MUSEO ARGENTINO DE CIENCIAS NATURALES "BERNARDINO RIVADAVIA"
Unidad Ejecutora - UE
artículos
Título:
Causes of mortality in a Geoffroy’s cat population—a long-term survey using diverse recording methods
Autor/es:
JAVIER PEREIRA; NATALIA FRACASSI; VIRGINIA RAGO; HEBE DEL VALLE FERREYRA; CAROLINA MARULL; DENISE MCALOOSE; MARCELA UHART
Revista:
EUROPEAN JOURNAL OF WILDLIFE RESEARCH
Editorial:
SPRINGER
Referencias:
Año: 2010 vol. 56 p. 939 - 939
ISSN:
1612-4642
Resumen:

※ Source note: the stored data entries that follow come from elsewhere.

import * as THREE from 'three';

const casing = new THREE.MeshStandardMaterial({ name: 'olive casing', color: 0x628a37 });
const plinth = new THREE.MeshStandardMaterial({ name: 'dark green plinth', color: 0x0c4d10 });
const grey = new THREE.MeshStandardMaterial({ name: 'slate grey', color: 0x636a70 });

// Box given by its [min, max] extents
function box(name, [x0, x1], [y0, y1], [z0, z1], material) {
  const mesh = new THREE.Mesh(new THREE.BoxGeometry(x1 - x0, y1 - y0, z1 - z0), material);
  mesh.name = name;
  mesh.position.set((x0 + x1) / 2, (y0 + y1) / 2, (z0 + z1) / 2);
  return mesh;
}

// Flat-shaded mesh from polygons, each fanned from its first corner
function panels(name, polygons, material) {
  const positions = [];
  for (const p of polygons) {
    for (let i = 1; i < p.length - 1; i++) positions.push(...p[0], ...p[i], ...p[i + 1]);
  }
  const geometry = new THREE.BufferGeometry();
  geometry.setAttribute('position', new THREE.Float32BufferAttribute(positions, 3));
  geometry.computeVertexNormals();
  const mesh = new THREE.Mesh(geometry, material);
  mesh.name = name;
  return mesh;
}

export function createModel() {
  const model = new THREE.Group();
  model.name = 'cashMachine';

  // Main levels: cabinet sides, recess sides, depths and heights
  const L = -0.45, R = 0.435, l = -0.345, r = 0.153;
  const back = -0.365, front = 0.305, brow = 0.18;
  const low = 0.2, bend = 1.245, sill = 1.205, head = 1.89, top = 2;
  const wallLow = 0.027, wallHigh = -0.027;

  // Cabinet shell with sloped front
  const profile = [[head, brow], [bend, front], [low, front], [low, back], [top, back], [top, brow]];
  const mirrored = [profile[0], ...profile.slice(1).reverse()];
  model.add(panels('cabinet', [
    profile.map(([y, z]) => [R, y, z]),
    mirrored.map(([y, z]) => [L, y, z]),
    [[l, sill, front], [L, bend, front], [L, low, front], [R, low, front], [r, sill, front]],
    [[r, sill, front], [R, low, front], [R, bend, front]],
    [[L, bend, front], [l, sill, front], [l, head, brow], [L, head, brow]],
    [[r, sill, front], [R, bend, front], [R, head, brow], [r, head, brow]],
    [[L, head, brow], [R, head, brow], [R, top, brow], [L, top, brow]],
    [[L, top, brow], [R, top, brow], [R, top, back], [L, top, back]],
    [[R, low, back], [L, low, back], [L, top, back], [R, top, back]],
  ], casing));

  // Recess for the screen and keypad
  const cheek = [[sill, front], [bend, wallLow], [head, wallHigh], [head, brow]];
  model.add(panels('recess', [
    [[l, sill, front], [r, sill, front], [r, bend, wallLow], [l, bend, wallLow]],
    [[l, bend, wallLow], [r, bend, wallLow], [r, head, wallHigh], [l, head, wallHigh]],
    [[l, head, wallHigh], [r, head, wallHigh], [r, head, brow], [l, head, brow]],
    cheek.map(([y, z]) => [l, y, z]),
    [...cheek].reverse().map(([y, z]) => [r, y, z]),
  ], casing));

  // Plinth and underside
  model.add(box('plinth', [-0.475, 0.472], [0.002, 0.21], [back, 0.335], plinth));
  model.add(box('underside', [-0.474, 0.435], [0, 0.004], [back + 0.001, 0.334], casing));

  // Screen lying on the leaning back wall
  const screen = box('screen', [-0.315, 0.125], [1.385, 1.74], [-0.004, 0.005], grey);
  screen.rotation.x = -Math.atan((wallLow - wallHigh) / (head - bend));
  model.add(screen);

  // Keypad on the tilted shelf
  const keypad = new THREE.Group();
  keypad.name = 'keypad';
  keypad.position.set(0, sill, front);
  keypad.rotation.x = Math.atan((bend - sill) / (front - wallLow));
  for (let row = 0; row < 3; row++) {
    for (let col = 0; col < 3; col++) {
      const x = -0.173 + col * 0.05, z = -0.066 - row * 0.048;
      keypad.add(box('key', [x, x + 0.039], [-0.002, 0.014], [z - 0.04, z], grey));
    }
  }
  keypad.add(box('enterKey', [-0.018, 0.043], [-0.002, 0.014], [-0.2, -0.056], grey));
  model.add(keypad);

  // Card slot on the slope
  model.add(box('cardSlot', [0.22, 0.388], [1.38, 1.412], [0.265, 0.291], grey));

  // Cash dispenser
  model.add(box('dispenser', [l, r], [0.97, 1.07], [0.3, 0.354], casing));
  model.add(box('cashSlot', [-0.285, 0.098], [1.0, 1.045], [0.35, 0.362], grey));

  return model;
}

We present quantitative data on the impact of different causes of mortality in a Geoffroy’s cat (Leopardus geoffroyi) population inhabiting a protected area and adjacent cattle ranches in central Argentina. Between December 2000 and January 2009, we used three methods to collect data on causes of mortality in both the park and the ranches: (1) information obtained from 35 radiocollared Geoffroy’s cats monitored from 1 to 19 months; (2) a systematic survey of the areas to find non-collared dead animals; and (3) interviews of qualified informants. Deaths of radio-collared individuals in the park were due to predation by puma (Puma concolor) or starvation, whereas deaths in the ranches were attributed to starvation and predation by domestic dogs. The death of eight emigrant cats was attributed mainly to poaching. Cause of death of 39 non-collared Geoffroy’s cats was determined; deaths in the ranches were mainly due to predation by domestic dogs and poaching, whereas deaths in the park were attributed to predation by puma, poaching, and vehicle collision. Grouping all sources of information, human-related mortality accounted for most (62%) of Geoffroy’s cat deaths recorded during this study, with poaching and predation by dogs being the main causes of mortality. This study in Geoffroy’s cats is the first long-term survey of causes of mortality for a population of a small felid species in South America.’s cat (Leopardus geoffroyi) population inhabiting a protected area and adjacent cattle ranches in central Argentina. Between December 2000 and January 2009, we used three methods to collect data on causes of mortality in both the park and the ranches: (1) information obtained from 35 radiocollared Geoffroy’s cats monitored from 1 to 19 months; (2) a systematic survey of the areas to find non-collared dead animals; and (3) interviews of qualified informants. Deaths of radio-collared individuals in the park were due to predation by puma (Puma concolor) or starvation, whereas deaths in the ranches were attributed to starvation and predation by domestic dogs. The death of eight emigrant cats was attributed mainly to poaching. Cause of death of 39 non-collared Geoffroy’s cats was determined; deaths in the ranches were mainly due to predation by domestic dogs and poaching, whereas deaths in the park were attributed to predation by puma, poaching, and vehicle collision. Grouping all sources of information, human-related mortality accounted for most (62%) of Geoffroy’s cat deaths recorded during this study, with poaching and predation by dogs being the main causes of mortality. This study in Geoffroy’s cats is the first long-term survey of causes of mortality for a population of a small felid species in South America.